Directions for this task:
Repeat the lines below exactly as written, please, from the line with "data = bpy.data.meshes.new(name)" to the line with "mod.object = cutter", both lines included, and no others.

Given records:

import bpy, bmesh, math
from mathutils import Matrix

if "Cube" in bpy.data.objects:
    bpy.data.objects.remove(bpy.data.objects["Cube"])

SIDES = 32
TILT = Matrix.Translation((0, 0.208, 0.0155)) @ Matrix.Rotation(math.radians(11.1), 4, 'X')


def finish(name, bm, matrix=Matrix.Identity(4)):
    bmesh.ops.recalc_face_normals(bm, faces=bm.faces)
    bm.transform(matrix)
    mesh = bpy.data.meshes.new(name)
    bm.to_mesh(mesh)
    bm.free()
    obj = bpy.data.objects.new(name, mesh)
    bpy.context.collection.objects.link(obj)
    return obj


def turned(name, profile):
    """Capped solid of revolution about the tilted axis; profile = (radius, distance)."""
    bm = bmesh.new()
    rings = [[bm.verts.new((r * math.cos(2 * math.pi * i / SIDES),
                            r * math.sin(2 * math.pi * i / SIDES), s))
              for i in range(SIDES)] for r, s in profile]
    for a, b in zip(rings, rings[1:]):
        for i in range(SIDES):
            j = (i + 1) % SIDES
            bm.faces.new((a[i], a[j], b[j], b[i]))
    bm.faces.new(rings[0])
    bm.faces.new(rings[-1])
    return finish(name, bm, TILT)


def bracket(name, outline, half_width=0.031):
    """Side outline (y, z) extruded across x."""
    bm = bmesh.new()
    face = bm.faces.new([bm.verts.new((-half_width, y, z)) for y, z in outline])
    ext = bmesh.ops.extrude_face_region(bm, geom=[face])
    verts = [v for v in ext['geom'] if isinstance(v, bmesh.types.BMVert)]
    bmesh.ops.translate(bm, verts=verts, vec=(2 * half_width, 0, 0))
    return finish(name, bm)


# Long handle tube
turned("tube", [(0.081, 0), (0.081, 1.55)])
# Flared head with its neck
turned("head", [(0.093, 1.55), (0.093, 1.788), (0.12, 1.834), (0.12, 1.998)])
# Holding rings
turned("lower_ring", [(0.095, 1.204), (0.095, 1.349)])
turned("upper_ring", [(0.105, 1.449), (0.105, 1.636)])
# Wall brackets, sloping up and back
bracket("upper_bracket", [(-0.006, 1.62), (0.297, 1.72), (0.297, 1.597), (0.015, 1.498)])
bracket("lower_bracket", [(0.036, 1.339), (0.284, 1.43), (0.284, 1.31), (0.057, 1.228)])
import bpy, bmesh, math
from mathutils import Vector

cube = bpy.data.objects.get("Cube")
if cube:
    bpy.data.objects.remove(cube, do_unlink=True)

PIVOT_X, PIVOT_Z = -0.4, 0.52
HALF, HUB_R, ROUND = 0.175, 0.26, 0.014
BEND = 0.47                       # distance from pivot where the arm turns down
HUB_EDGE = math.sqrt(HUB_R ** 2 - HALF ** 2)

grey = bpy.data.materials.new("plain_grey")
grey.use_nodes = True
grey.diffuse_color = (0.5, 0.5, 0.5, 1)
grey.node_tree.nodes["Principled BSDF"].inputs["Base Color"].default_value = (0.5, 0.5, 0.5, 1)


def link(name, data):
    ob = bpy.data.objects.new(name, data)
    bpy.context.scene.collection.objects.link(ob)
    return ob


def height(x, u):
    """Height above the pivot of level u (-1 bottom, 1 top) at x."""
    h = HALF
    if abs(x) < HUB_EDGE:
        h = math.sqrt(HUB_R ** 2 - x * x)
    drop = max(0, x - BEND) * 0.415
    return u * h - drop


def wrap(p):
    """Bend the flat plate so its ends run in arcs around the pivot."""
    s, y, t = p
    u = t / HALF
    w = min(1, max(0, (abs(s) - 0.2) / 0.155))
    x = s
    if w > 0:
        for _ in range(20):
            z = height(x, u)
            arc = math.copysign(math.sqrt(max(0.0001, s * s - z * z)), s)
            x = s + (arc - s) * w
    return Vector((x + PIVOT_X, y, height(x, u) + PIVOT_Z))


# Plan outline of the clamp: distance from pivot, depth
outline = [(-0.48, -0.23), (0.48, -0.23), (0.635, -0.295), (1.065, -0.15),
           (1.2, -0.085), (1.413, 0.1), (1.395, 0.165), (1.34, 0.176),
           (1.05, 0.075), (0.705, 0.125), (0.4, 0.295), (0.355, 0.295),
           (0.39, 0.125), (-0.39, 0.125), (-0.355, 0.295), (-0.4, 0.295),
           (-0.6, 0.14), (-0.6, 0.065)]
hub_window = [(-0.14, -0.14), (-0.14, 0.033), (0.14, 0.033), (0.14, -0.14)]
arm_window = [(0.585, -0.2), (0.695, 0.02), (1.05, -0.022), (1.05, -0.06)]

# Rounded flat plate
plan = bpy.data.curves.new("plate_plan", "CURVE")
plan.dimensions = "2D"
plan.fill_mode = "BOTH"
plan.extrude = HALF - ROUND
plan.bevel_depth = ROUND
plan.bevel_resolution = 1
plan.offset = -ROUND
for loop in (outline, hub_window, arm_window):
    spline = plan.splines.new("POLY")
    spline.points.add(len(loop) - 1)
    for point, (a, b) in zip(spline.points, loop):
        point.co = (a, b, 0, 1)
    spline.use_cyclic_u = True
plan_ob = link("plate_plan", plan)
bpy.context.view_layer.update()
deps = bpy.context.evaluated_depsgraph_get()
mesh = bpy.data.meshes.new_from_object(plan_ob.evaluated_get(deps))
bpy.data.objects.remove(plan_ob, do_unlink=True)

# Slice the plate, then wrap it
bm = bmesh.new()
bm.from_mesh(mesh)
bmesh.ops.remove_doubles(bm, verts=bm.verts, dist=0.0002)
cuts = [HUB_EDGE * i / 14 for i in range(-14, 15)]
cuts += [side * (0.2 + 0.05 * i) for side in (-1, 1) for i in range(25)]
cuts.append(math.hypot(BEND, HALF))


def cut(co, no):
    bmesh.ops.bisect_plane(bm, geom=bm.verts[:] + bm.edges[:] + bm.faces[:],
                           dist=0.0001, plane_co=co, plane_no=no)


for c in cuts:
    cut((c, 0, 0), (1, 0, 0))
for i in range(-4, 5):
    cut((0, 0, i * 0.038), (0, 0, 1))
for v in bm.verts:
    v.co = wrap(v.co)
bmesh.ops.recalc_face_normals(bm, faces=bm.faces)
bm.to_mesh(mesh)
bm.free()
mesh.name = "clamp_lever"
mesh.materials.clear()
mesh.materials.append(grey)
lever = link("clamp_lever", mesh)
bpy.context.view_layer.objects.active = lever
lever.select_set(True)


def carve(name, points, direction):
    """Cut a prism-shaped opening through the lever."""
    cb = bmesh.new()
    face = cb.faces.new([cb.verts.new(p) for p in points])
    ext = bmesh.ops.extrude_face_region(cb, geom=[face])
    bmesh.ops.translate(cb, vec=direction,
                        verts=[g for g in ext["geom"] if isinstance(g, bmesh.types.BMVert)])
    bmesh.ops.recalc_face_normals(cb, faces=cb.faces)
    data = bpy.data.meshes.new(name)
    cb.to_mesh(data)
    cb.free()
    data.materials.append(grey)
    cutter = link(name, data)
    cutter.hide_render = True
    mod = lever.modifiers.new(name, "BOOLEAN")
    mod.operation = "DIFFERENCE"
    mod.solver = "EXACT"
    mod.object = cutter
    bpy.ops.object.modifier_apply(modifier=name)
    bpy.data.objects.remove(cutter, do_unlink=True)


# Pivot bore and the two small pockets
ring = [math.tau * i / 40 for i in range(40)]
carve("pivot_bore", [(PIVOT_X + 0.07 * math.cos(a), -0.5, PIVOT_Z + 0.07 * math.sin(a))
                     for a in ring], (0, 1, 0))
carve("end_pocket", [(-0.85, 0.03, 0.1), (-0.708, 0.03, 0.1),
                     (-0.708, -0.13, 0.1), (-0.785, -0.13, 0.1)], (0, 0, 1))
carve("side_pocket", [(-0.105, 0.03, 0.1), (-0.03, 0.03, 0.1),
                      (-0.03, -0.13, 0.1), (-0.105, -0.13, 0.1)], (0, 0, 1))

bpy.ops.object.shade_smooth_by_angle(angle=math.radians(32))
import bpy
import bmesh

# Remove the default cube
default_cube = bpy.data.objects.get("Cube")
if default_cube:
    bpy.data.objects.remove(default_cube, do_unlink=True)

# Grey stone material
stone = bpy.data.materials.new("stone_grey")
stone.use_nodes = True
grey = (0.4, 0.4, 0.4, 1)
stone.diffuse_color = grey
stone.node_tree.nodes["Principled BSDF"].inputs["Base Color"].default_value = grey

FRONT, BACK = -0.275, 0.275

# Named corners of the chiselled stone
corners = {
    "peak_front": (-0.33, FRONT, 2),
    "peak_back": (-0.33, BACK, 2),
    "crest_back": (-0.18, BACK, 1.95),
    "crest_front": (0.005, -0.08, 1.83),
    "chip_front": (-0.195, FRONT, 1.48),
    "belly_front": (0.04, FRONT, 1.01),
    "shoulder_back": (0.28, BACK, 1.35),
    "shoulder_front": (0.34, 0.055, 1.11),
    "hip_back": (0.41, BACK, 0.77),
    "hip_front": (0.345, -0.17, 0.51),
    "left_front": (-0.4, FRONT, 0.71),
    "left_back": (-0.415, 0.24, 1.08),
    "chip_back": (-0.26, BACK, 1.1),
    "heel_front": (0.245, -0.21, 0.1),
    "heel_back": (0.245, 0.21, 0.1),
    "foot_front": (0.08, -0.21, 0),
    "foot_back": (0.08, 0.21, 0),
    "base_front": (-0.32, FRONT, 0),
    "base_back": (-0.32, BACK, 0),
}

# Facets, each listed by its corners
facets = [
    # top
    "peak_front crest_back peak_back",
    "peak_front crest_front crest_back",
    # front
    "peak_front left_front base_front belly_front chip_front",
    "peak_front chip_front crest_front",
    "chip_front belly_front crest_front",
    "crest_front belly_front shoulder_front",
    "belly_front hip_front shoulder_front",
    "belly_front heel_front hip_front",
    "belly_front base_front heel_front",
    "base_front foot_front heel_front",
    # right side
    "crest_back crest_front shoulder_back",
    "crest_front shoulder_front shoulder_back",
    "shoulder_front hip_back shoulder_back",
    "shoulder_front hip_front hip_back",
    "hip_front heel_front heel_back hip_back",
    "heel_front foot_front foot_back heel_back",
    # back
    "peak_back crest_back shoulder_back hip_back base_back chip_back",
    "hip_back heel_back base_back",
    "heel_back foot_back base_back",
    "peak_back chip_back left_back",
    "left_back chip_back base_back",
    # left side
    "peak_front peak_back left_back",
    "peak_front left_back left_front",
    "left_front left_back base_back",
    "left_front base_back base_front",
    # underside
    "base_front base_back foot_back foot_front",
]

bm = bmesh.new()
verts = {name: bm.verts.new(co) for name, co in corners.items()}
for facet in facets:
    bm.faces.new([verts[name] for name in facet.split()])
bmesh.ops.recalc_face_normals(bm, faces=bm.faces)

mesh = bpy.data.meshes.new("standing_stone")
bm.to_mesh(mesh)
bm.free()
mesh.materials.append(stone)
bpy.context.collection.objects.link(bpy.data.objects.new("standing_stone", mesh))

Answer box:
    data = bpy.data.meshes.new(name)
    cb.to_mesh(data)
    cb.free()
    data.materials.append(grey)
    cutter = link(name, data)
    cutter.hide_render = True
    mod = lever.modifiers.new(name, "BOOLEAN")
    mod.operation = "DIFFERENCE"
    mod.solver = "EXACT"
    mod.object = cutter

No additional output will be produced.